[Excerpts from a dataset]
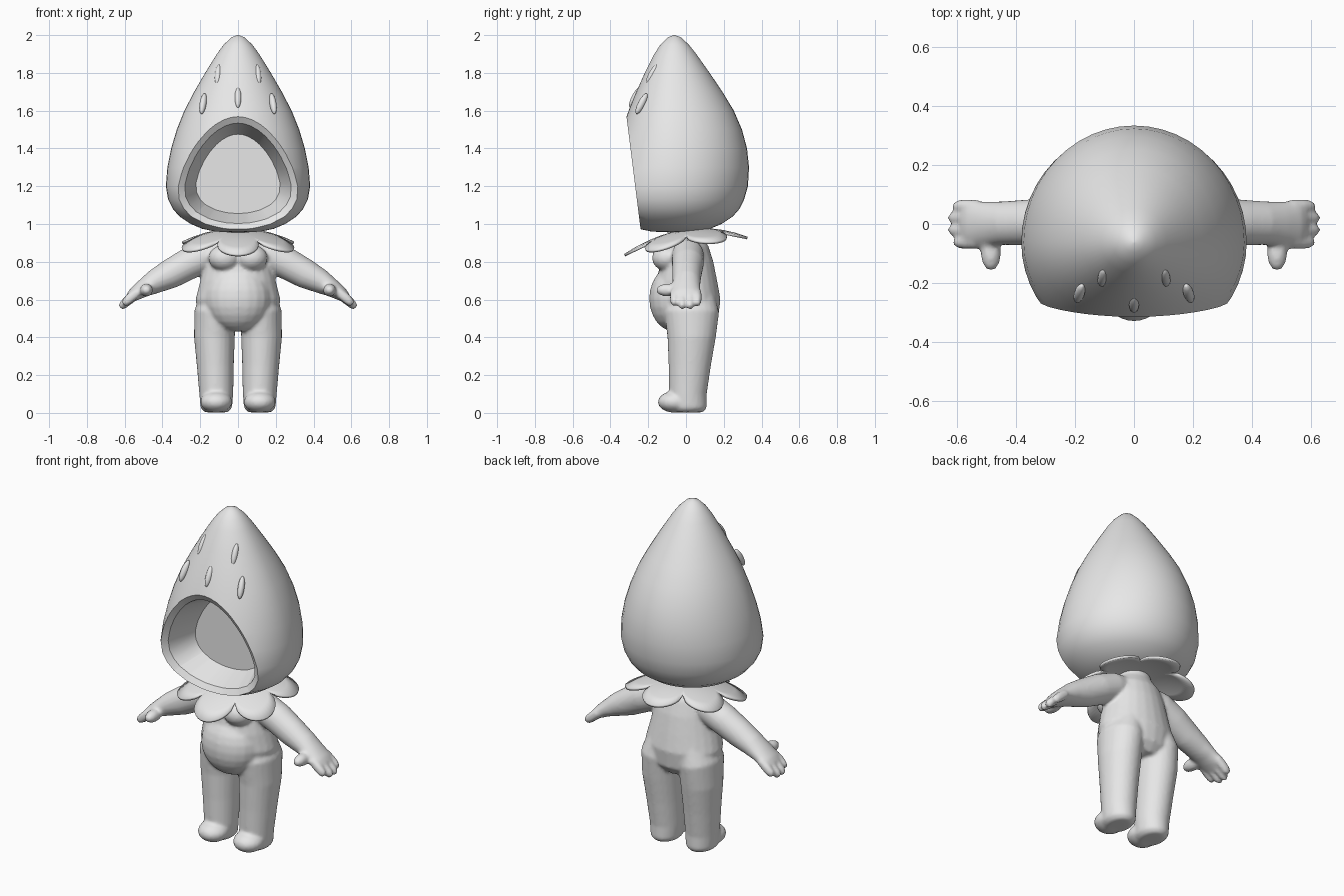
import bpy, bmesh, math
from mathutils import Vector, Matrix

if "Cube" in bpy.data.objects:
    bpy.data.objects.remove(bpy.data.objects["Cube"])

grey = bpy.data.materials.new("plain grey")
grey.diffuse_color = (0.8, 0.8, 0.8, 1)
grey.use_nodes = True
grey.node_tree.nodes["Principled BSDF"].inputs["Base Color"].default_value = grey.diffuse_color


def finish(bm, name, angle=40):
    bmesh.ops.recalc_face_normals(bm, faces=bm.faces[:])
    me = bpy.data.meshes.new(name)
    bm.to_mesh(me)
    bm.free()
    me.materials.append(grey)
    ob = bpy.data.objects.new(name, me)
    bpy.context.collection.objects.link(ob)
    bpy.ops.object.select_all(action='DESELECT')
    ob.select_set(True)
    bpy.context.view_layer.objects.active = ob
    bpy.ops.object.shade_smooth_by_angle(angle=math.radians(angle))
    return ob


def skin(bm, rings):
    """Bridge a list of equally long vertex rings."""
    n = len(rings[0])
    for a, b in zip(rings, rings[1:]):
        for i in range(n):
            j = (i + 1) % n
            bm.faces.new((a[i], a[j], b[j], b[i]))


def tube(bm, pts, side=1, n=24):
    """Capped tube through (x, y, z, radius along y, radius across)."""
    rings = []
    for i, (x, y, z, ry, rn) in enumerate(pts):
        a, b = pts[max(i - 1, 0)], pts[min(i + 1, len(pts) - 1)]
        t = Vector((b[0] - a[0], 0, b[2] - a[2])).normalized()
        across = Vector((t.z, 0, -t.x))
        ring = []
        for k in range(n):
            w = 2 * math.pi * k / n
            p = Vector((x, y, z)) + across * rn * math.cos(w) + Vector((0, ry * math.sin(w), 0))
            ring.append(bm.verts.new((p.x * side, p.y, p.z)))
        rings.append(ring)
    skin(bm, rings)
    bm.faces.new(rings[0])
    bm.faces.new(rings[-1])


def ball(bm, centre, size, rot=Matrix(), u=20, v=12):
    m = Matrix.Translation(centre) @ rot @ Matrix.Diagonal((*size, 1))
    bmesh.ops.create_uvsphere(bm, u_segments=u, v_segments=v, radius=1, matrix=m)


# body: torso, belly, chest, legs, feet, arms and hands fused into one skin
bm = bmesh.new()
tube(bm, [(0, .03, .45, .10, .12), (0, .03, .5, .14, .21), (0, .015, .6, .168, .225),
          (0, .005, .7, .16, .2), (0, .005, .8, .14, .175), (0, .01, .88, .11, .15),
          (0, 0, .94, .085, .1), (0, 0, 1.0, .08, .08)])
ball(bm, (0, -.06, .605), (.175, .135, .175))
for s in (1, -1):
    ball(bm, (s * .072, -.1, .82), (.085, .08, .07))
    # leg and foot
    tube(bm, [(.115, .01, .003, .08, .06), (.115, .01, .025, .1, .083), (.115, .01, .1, .1, .09),
              (.12, .02, .25, .112, .098), (.125, .03, .4, .128, .108),
              (.12, .03, .53, .145, .112), (.09, .03, .64, .12, .09)], s)
    ball(bm, (s * .115, -.06, .058), (.085, .09, .057))
    # arm and palm
    tube(bm, [(.06, .01, .86, .07, .07), (.16, .01, .835, .085, .085), (.26, .01, .79, .084, .084),
              (.36, .005, .735, .078, .078), (.44, .003, .695, .074, .064),
              (.5, 0, .66, .076, .048), (.55, 0, .627, .08, .036), (.575, 0, .605, .07, .026)], s)
    # fingers and thumb
    for y, reach in ((-.062, -.012), (-.02, .006), (.022, .006), (.06, -.01)):
        tube(bm, [(.53, y, .64, .022, .026), (.58 + reach, y, .598 - reach, .024, .027),
                  (.605 + reach, y, .575 - reach, .021, .024),
                  (.618 + reach, y, .562 - reach, .012, .014)], s, 12)
    ball(bm, (s * .485, -.095, .65), (.035, .065, .034))
body = finish(bm, "body", 180)
m = body.modifiers.new("fuse", 'REMESH')
m.mode = 'VOXEL'
m.voxel_size = .01
m.use_smooth_shade = True
m = body.modifiers.new("soften", 'SMOOTH')
m.factor, m.iterations = .5, 4
for mod in ("fuse", "soften"):
    bpy.ops.object.modifier_apply(modifier=mod)

# leaf collar: six drooping lobes round the neck
bm = bmesh.new()
rings = []
for f in (.2, .4, .6, .8, 1):
    ring = []
    for k in range(96):
        w = 2 * math.pi * k / 96
        r = f * (.2 + .125 * abs(math.cos(3 * (w + math.pi / 2))) ** .6)
        y = r * math.sin(w)
        z = .965 - .085 * (r / .325) ** 2 + .14 * y
        ring.append(bm.verts.new((r * math.cos(w), y, z)))
    rings.append(ring)
skin(bm, rings)
bm.faces.new(rings[0])
collar = finish(bm, "leaf_collar")
m = collar.modifiers.new("thickness", 'SOLIDIFY')
m.thickness, m.offset = .014, 0

# hood: pointed berry shape, sliced at the front and hollowed for the face
AXIS = -.062
profile = [(2.0, .004), (1.988, .035), (1.95, .075), (1.9, .112), (1.8, .174), (1.7, .232),
           (1.6, .284), (1.5, .324), (1.4, .354), (1.3, .374), (1.2, .382), (1.13, .37),
           (1.08, .345), (1.04, .31), (1.0, .25), (.975, .19), (.96, .12), (.955, .01)]
bm = bmesh.new()
rings = []
for z, r in profile:
    lean = math.sin(math.pi * max(z - 1.15, 0) / .85)
    ring = []
    for k in range(48):
        w = 2 * math.pi * k / 48
        y = r * math.sin(w)
        y *= 1 + .11 * lean if y > 0 else 1 - .15 * lean
        ring.append(bm.verts.new((r * math.cos(w), AXIS + y, z)))
    rings.append(ring)
skin(bm, rings)
bm.faces.new(rings[0])
bm.faces.new(rings[-1])
cut = bmesh.ops.bisect_plane(bm, geom=bm.verts[:] + bm.edges[:] + bm.faces[:], dist=1e-5,
                             plane_co=(0, -.24, .97), plane_no=(0, -.6, -.075), clear_outer=True)
loop = [e for e in cut["geom_cut"] if isinstance(e, bmesh.types.BMEdge)]
# rim bevel, cup wall, flat back of the cup
for scale, depth in ((.89, .02), (.79, None)):
    new = bmesh.ops.extrude_edge_only(bm, edges=loop)["geom"]
    loop = [e for e in new if isinstance(e, bmesh.types.BMEdge)]
    for v in (g for g in new if isinstance(g, bmesh.types.BMVert)):
        v.co.x *= scale
        v.co.z = 1.255 + (v.co.z - 1.255) * scale
        v.co.y = v.co.y + depth if depth else -.08
bmesh.ops.contextual_create(bm, geom=loop)
finish(bm, "hood", 32)

# seeds on the front of the hood
bm = bmesh.new()
for x, y, z in ((0, -.137, 1.91), (.105, -.18, 1.79), (-.105, -.18, 1.79),
                (0, -.268, 1.67), (.185, -.235, 1.637), (-.185, -.235, 1.637)):
    rot = (Matrix.Rotation(-x * .9, 4, 'Y') @ Matrix.Rotation(math.radians(-27), 4, 'X')
           @ Matrix.Rotation(x * 3, 4, 'Z'))
    ball(bm, (x, y, z), (.018, .02, .062), rot, 12, 8)
finish(bm, "seeds", 60)
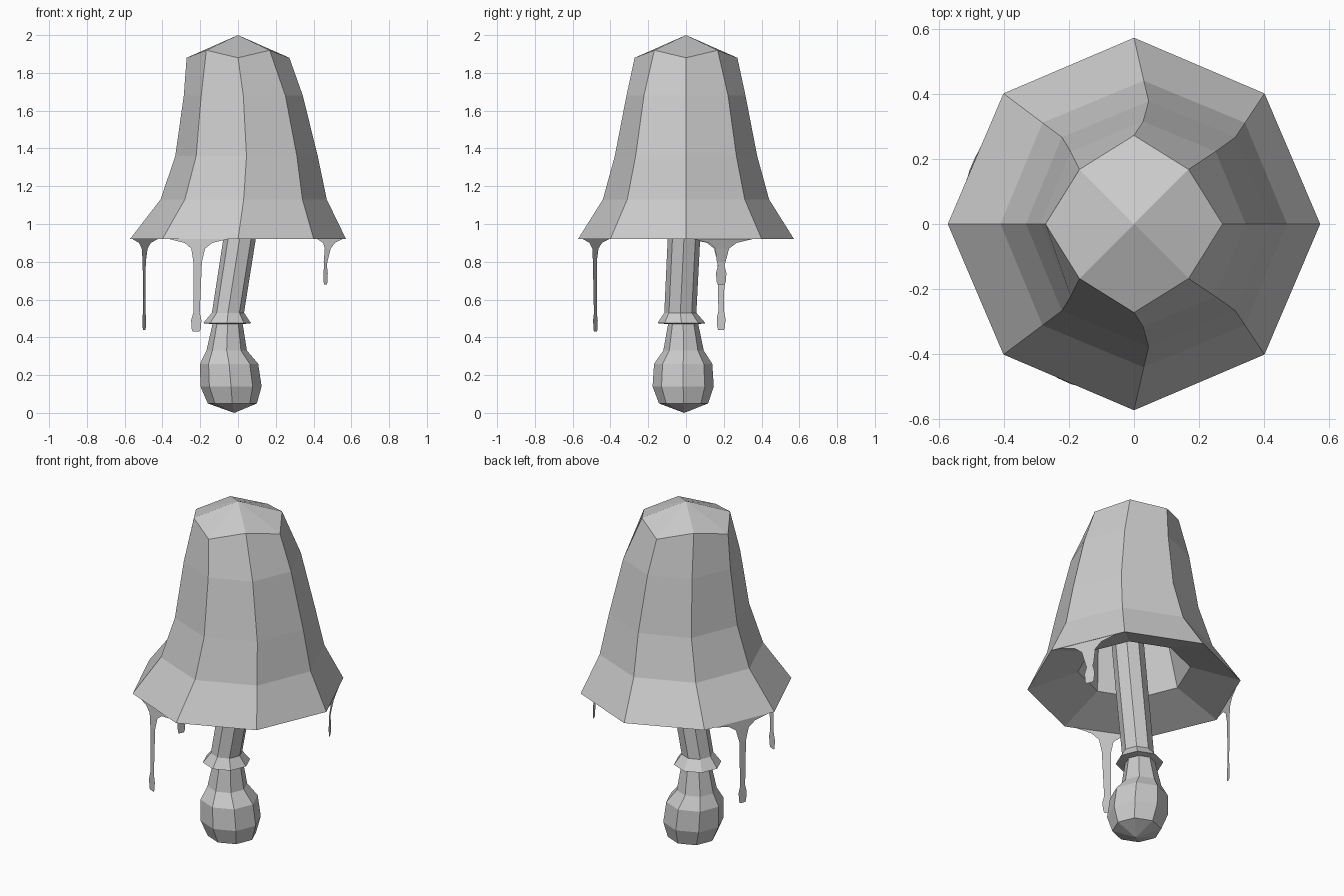
import bpy, bmesh
from math import sin, cos, pi
from mathutils import Vector

if "Cube" in bpy.data.objects:
    bpy.data.objects.remove(bpy.data.objects["Cube"])

SIDES = 8


def finish(bm, name):
    bmesh.ops.recalc_face_normals(bm, faces=bm.faces)
    mesh = bpy.data.meshes.new(name)
    bm.to_mesh(mesh)
    bm.free()
    obj = bpy.data.objects.new(name, mesh)
    bpy.context.collection.objects.link(obj)
    return obj


def loft(name, rings, tip, close_end=False):
    """Octagonal skin from a tip point through rings of
    (cx, cy, z, radius, diagonal radius offset, diagonal z offset)."""
    bm = bmesh.new()
    apex = bm.verts.new(tip)
    prev = None
    for cx, cy, z, r, dr, dz in rings:
        ring = []
        for i in range(SIDES):
            a = 2 * pi * i / SIDES
            rr = r + dr * (i % 2)
            ring.append(bm.verts.new((cx + rr * cos(a), cy + rr * sin(a), z + dz * (i % 2))))
        for i in range(SIDES):
            j = (i + 1) % SIDES
            if prev:
                bm.faces.new((prev[i], prev[j], ring[j], ring[i]))
            else:
                bm.faces.new((apex, ring[j], ring[i]))
        prev = ring
    if close_end:
        bm.faces.new(prev)
    return finish(bm, name)


# Bell-shaped cap leaning slightly right, with its rim folded in to a hollow underside
cap = loft("cap", [
    (0.00, 0, 1.88, 0.272, -0.035, 0.04),
    (0.028, 0, 1.68, 0.315, 0, 0),
    (0.045, 0, 1.36, 0.377, 0, 0),
    (0.03, 0, 1.13, 0.44, 0, 0),
    (0.00, 0, 0.92, 0.572, -0.005, 0),
    (0.00, 0, 1.015, 0.30, 0, 0),
    (0.035, 0, 1.35, 0.25, 0, 0),
], (0, 0, 2.0), close_end=True)

# Bulbous foot, collar and leaning stem in one skin
loft("stem", [
    (-0.03, -0.013, 0.05, 0.13, 0, 0),
    (-0.037, -0.015, 0.14, 0.162, 0, 0),
    (-0.047, -0.015, 0.26, 0.154, 0, 0),
    (-0.06, -0.013, 0.33, 0.107, 0, 0),
    (-0.055, -0.015, 0.47, 0.08, 0, 0),
    (-0.058, -0.024, 0.475, 0.127, 0, 0),
    (-0.053, -0.03, 0.53, 0.085, 0, 0),
    (0.008, -0.011, 0.92, 0.086, 0, 0),
    (0.075, 0.012, 1.35, 0.086, 0, 0),
], (-0.02, -0.01, 0.0), close_end=True)


def drip(name, a, b, centre, width, bottom, lean, sway):
    """Flat slime drip hanging from rim edge a-b; centre is the fraction along it.
    lean pushes the lower end outward, sway moves it along the edge."""
    a, b = Vector((*a, 0)), Vector((*b, 0))
    along = (b - a).normalized()
    mid = a.lerp(b, centre)
    out = ((a + b) / 2).normalized()
    w, z = width / 2, bottom
    half = [(0.17, 0.92), (0.08, 0.90), (0.04, 0.87), (w, 0.80), (w * 0.75, z + 0.10),
            (w * 1.2, z + 0.06), (w * 1.05, z + 0.015), (w * 0.8, z)]
    bm = bmesh.new()
    rows = []
    for u, h in half:
        t = min(1, (0.92 - h) / 0.1)
        k = (0.92 - h) / (0.92 - z)
        pos = mid + out * lean * t + along * sway * k + Vector((0, 0, h))
        rows.append([bm.verts.new(pos + along * s * u) for s in (-1, 1)])
    for (p, q), (r, s) in zip(rows, rows[1:]):
        bm.faces.new((p, q, s, r))
    finish(bm, name)


drip("front_drip", (-0.40, -0.39), (0.0, -0.57), 0.48, 0.05, 0.43, 0.008, -0.012)
drip("left_drip", (-0.57, 0.0), (-0.40, 0.40), 0.46, 0.042, 0.44, 0.005, 0.0)
drip("right_drip", (0.57, 0.0), (0.40, 0.40), 0.49, 0.05, 0.68, -0.025, 0.0)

» PROBLEM
Each line above where the word "append" occurs should be copied out.

» WRITTEN ANSWER
    me.materials.append(grey)
            ring.append(bm.verts.new((p.x * side, p.y, p.z)))
        rings.append(ring)
        ring.append(bm.verts.new((r * math.cos(w), y, z)))
    rings.append(ring)
        ring.append(bm.verts.new((r * math.cos(w), AXIS + y, z)))
    rings.append(ring)
            ring.append(bm.verts.new((cx + rr * cos(a), cy + rr * sin(a), z + dz * (i % 2))))
        rows.append([bm.verts.new(pos + along * s * u) for s in (-1, 1)])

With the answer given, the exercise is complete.